Information provided ::
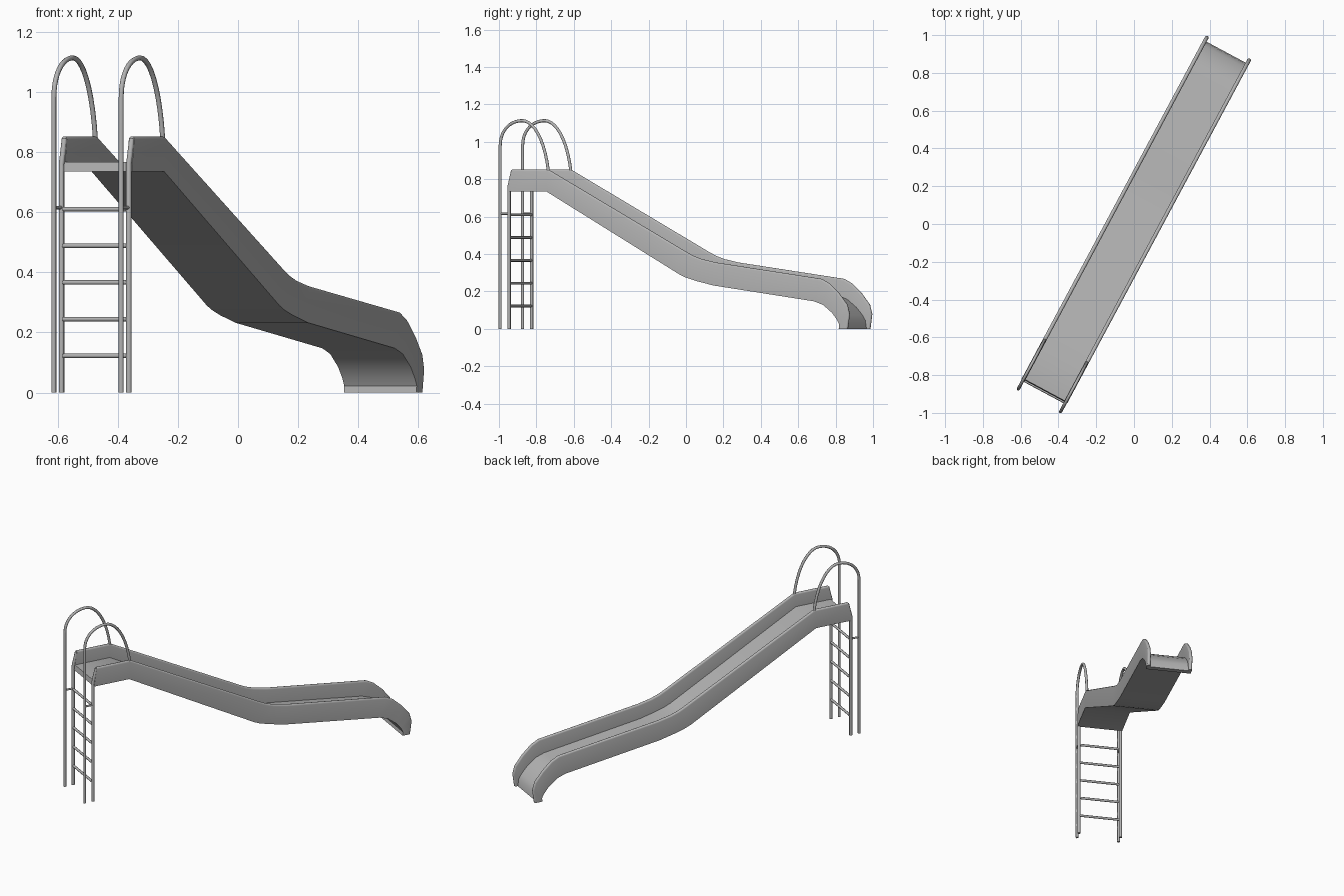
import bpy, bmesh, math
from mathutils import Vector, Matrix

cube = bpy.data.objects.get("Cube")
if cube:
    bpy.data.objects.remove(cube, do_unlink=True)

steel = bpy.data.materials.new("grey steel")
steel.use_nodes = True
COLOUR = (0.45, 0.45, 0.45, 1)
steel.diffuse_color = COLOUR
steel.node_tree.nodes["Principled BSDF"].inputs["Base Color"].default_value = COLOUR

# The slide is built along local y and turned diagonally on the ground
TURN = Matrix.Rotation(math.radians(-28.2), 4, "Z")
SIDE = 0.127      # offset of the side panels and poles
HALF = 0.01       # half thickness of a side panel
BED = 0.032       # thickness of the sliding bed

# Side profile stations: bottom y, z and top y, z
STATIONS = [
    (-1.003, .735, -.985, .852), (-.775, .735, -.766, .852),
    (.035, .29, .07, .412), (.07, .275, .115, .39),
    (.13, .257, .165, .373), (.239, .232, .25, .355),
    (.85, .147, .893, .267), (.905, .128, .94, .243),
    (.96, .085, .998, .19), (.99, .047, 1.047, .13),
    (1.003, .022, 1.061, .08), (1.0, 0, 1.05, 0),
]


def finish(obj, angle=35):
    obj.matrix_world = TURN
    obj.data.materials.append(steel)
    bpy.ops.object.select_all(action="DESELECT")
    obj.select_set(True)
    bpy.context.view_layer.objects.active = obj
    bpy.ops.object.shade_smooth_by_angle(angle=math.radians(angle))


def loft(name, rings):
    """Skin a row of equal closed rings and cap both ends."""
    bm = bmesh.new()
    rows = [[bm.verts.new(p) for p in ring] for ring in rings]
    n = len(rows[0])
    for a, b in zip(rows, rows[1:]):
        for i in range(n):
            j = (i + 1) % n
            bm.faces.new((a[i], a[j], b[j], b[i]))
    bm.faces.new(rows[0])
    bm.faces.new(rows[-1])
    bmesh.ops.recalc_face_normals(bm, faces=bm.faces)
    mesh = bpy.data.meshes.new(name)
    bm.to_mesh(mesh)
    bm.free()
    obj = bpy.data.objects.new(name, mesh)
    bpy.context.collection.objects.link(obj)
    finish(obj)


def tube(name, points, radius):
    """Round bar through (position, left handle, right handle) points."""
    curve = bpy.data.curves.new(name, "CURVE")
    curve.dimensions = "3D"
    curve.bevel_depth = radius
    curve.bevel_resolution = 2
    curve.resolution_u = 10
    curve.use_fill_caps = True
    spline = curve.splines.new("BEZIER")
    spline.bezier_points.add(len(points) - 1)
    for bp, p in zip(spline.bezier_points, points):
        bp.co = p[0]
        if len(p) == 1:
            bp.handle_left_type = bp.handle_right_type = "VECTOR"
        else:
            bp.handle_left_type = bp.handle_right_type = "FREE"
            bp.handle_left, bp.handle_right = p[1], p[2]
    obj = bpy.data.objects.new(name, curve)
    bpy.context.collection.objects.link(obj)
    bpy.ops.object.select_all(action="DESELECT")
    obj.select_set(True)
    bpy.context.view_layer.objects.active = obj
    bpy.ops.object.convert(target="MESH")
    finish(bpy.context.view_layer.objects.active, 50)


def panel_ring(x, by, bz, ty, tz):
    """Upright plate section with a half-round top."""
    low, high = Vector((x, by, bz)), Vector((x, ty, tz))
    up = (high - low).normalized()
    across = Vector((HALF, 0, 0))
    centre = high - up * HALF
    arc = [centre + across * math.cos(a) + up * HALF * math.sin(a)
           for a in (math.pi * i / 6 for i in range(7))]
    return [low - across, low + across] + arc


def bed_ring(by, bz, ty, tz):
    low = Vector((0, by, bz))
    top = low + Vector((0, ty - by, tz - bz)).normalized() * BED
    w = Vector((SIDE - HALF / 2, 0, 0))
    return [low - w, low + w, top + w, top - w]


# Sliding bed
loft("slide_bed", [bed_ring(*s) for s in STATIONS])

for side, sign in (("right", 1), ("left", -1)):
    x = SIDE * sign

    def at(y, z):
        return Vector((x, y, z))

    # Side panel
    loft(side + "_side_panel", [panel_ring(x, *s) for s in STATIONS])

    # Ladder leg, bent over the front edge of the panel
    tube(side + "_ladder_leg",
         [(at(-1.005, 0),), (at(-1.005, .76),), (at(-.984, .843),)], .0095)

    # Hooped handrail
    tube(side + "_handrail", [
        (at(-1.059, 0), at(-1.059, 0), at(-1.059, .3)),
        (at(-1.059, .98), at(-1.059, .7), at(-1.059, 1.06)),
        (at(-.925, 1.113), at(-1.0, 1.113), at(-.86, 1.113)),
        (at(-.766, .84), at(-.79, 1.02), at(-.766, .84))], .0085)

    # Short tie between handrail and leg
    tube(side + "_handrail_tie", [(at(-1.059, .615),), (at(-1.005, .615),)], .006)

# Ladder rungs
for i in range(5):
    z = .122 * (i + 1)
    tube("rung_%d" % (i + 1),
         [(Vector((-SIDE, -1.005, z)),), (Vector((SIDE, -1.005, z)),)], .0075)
...
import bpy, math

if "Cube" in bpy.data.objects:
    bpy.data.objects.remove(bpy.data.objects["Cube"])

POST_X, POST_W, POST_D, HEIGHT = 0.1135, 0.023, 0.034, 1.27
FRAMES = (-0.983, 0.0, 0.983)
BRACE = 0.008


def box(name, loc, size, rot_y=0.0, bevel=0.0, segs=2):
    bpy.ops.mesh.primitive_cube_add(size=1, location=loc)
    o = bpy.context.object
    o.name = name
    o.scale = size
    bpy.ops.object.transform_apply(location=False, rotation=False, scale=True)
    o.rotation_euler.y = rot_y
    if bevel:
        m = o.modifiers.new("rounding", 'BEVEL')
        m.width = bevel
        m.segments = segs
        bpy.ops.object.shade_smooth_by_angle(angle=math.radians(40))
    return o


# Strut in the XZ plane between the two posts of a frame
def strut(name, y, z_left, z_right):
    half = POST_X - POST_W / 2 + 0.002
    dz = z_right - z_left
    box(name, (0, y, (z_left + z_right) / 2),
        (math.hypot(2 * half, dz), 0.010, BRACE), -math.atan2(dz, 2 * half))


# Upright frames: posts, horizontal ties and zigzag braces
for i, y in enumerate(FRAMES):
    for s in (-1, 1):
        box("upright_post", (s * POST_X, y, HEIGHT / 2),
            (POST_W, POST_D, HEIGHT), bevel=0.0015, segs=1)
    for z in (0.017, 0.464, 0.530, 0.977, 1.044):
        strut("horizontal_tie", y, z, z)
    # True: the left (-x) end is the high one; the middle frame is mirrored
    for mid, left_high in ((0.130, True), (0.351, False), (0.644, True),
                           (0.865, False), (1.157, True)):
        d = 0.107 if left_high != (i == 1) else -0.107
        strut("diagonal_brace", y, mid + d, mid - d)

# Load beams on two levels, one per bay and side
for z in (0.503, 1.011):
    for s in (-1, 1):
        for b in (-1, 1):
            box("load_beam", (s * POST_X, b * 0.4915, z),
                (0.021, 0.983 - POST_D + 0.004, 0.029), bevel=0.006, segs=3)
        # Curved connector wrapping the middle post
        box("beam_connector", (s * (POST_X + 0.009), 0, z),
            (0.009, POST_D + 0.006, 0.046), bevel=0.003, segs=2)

Work task :: Copy out each line in the preceding records that contains "faces".

Answer space ::
            bm.faces.new((a[i], a[j], b[j], b[i]))
    bm.faces.new(rows[0])
    bm.faces.new(rows[-1])
    bmesh.ops.recalc_face_normals(bm, faces=bm.faces)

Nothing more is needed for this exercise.